“It is a huge practice in Oman and we need to address the issue of hidden trade,” said Al Balushi. When he presented his paper to Tanfeedh as the leader of labour labs he tried to demonstrate hidden trade in the construction sector, which is the biggest employer in the country, employing approximately 750,000 people; 55,000 are Omanis and the remainder is made up of expats. On further analysis, medium and large companies employ half of the Sultantae’s expat population, while small companies employ the other half.
“Out of the 55,000 Omanis, the medium and large companies employ 52,000 and the small companies employ only 3,000. So there is a distortion. Therefore, Omanisation in the sector is below eight per cent, but if you take the medium and large companies, Omanisation is 16 per cent,” he explained.
Al Balushi also emphasised the importance of quality and not quantity Omanisation. He added that in order to ensure quality and not quantity Omanisation, upskilling of middle management and top management needs to be introduced, and a balanced formula between jobseekers and the process of upscaling needs to be established, which will create a flow upwards. "People who are already in the work will get upscaled and those who are new fill in the lower gap. Over a period, we will see a natural flow of people going in and up. At the moment we are only trying to shove people in without any gaps, so companies don’t know what to do with these people,” he said, as reported in the Times of Oman.
He also said that it is important to fix and achieve the right Omanisation target. The current Omanisation rate fixed for the construction sector is 30 per cent and Al Balushi and his team have been pushing to bring it down to 10 per cent, and steadily grow to 15 per cent by 2020 and then create different ways to achieve Omanisation, such as direct hire, training for employment.
The labour lab of Tanfeedh, the national programme for enhancing economic diversification has proposed 14 solutions for the labour lab, one of which includes an employment centre to match the needs and demand and supply of human capital. Currently an authority registers Omani manpower, but now the process needs to move from registering to supply and demand. Al Balushi added that the people that are registered are raw material; there needs to be a way to check if they need further process or are ready to go to the market. By this end to end, the private sector will say what what the market requires.
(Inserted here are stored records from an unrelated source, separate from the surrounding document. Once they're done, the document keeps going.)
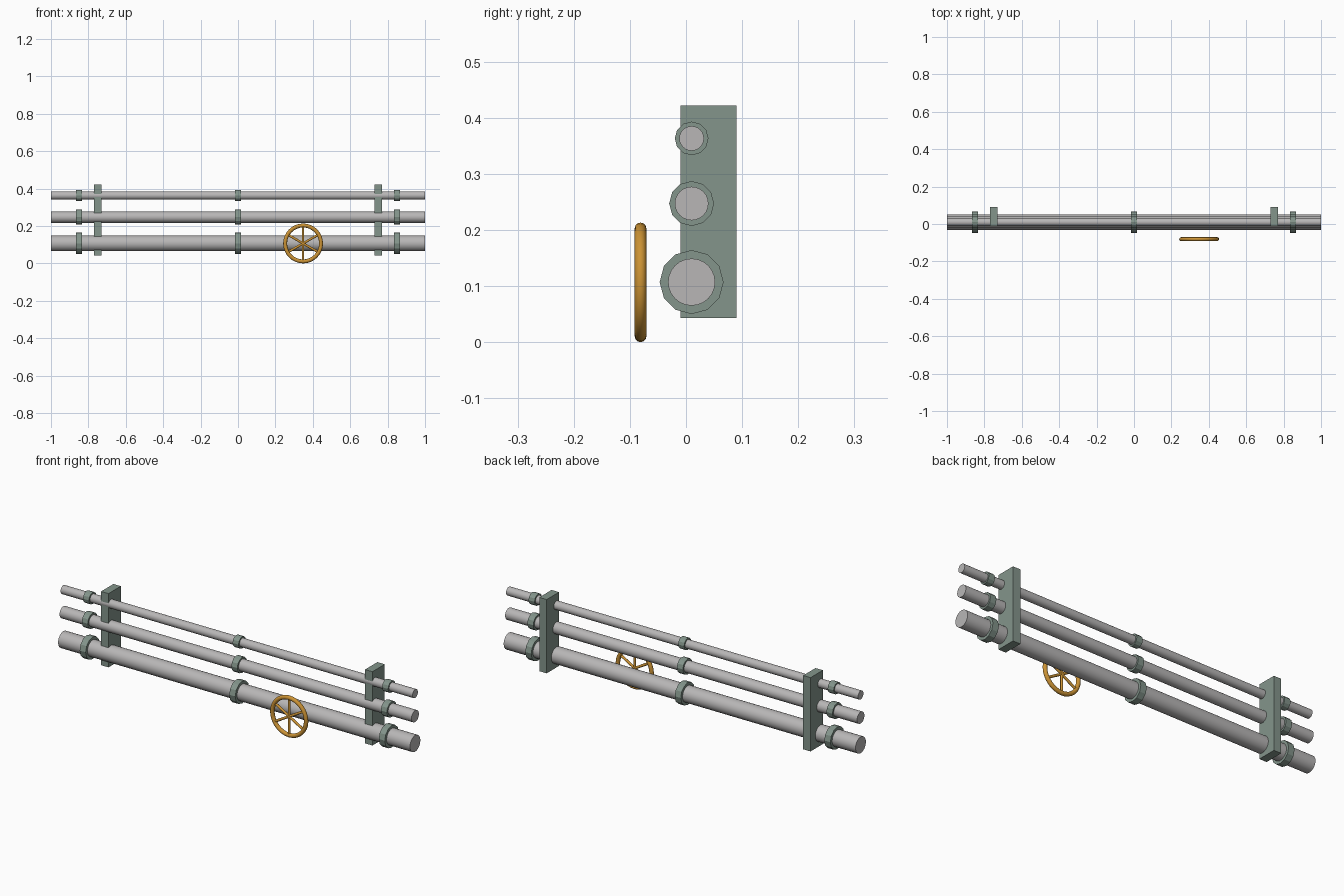
import bpy
from math import pi, radians

cube = bpy.data.objects.get("Cube")
if cube:
    bpy.data.objects.remove(cube, do_unlink=True)


def material(name, colour):
    mat = bpy.data.materials.new(name)
    mat.use_nodes = True
    mat.diffuse_color = (*colour, 1)
    mat.node_tree.nodes["Principled BSDF"].inputs["Base Color"].default_value = (*colour, 1)
    return mat


STEEL = material("pipe grey", (0.48, 0.47, 0.47))
GREEN = material("bracket green", (0.23, 0.30, 0.26))
BRASS = material("wheel orange", (0.60, 0.29, 0.035))


def finish(name, mat, smooth=True):
    obj = bpy.context.object
    obj.name = name
    obj.data.materials.append(mat)
    if smooth:
        bpy.ops.object.shade_smooth_by_angle(angle=radians(40))
    return obj


def x_cylinder(name, mat, radius, length, loc, sides, smooth):
    bpy.ops.mesh.primitive_cylinder_add(vertices=sides, radius=radius, depth=length,
                                        location=loc, rotation=(0, pi / 2, 0))
    return finish(name, mat, smooth)


# Three parallel pipes, each with three faceted collars
PIPE_Y = 0.01
pipes = [("large", 0.107, 0.042, 0.057),
         ("middle", 0.247, 0.030, 0.040),
         ("small", 0.363, 0.022, 0.030)]
for size, z, radius, collar in pipes:
    x_cylinder(size + "_pipe", STEEL, radius, 2, (0, PIPE_Y, z), 24, True)
    for side, x in (("right", -0.85), ("centre", 0), ("left", 0.85)):
        x_cylinder(f"{size}_collar_{side}", GREEN, collar, 0.034, (x, PIPE_Y, z), 12, False)

# Wall brackets behind the pipes
for side, x in (("right", -0.75), ("left", 0.75)):
    bpy.ops.mesh.primitive_cube_add(size=1, location=(x, 0.04, 0.2325))
    bpy.context.object.scale = (0.042, 0.1, 0.379)
    bpy.ops.object.transform_apply(location=False, rotation=False)
    finish("bracket_" + side, GREEN, False)

# Valve hand wheel: rim and three full-width spokes
WHEEL = (0.348, -0.081, 0.1065)
bpy.ops.mesh.primitive_torus_add(major_radius=0.096, minor_radius=0.0105, major_segments=32,
                                 minor_segments=12, location=WHEEL, rotation=(pi / 2, 0, 0))
finish("wheel_rim", BRASS)
for i in range(3):
    bpy.ops.mesh.primitive_cylinder_add(vertices=10, radius=0.0065, depth=0.19,
                                        location=WHEEL, rotation=(0, i * pi / 3, 0))
    finish(f"wheel_spoke_{i + 1}", BRASS)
In addition, Ahmed Al Hooti, director of the economic wing of the Oman Chamber of Commerce and Industry, said there needed to be better streamlining of Oman’s economy when Tanfeedh comes into effect, adding that the Government and private sector, when they are thinking of the future, have to think altogether. “Today, the Government and other institutions are trying to change the rules and regulations to help the local and foreign investors to make it easy to invest in Oman. “We are trying to use our foreign relations in a way to help our economy. I believe this is the right time to keep talking about the change in these kinds of regulations. We are asking the Government in different locations and at different events and during different talks that we need to find change happening, not just that we talk and then wait for a long time for change to happen,” he said in the Times of Oman report.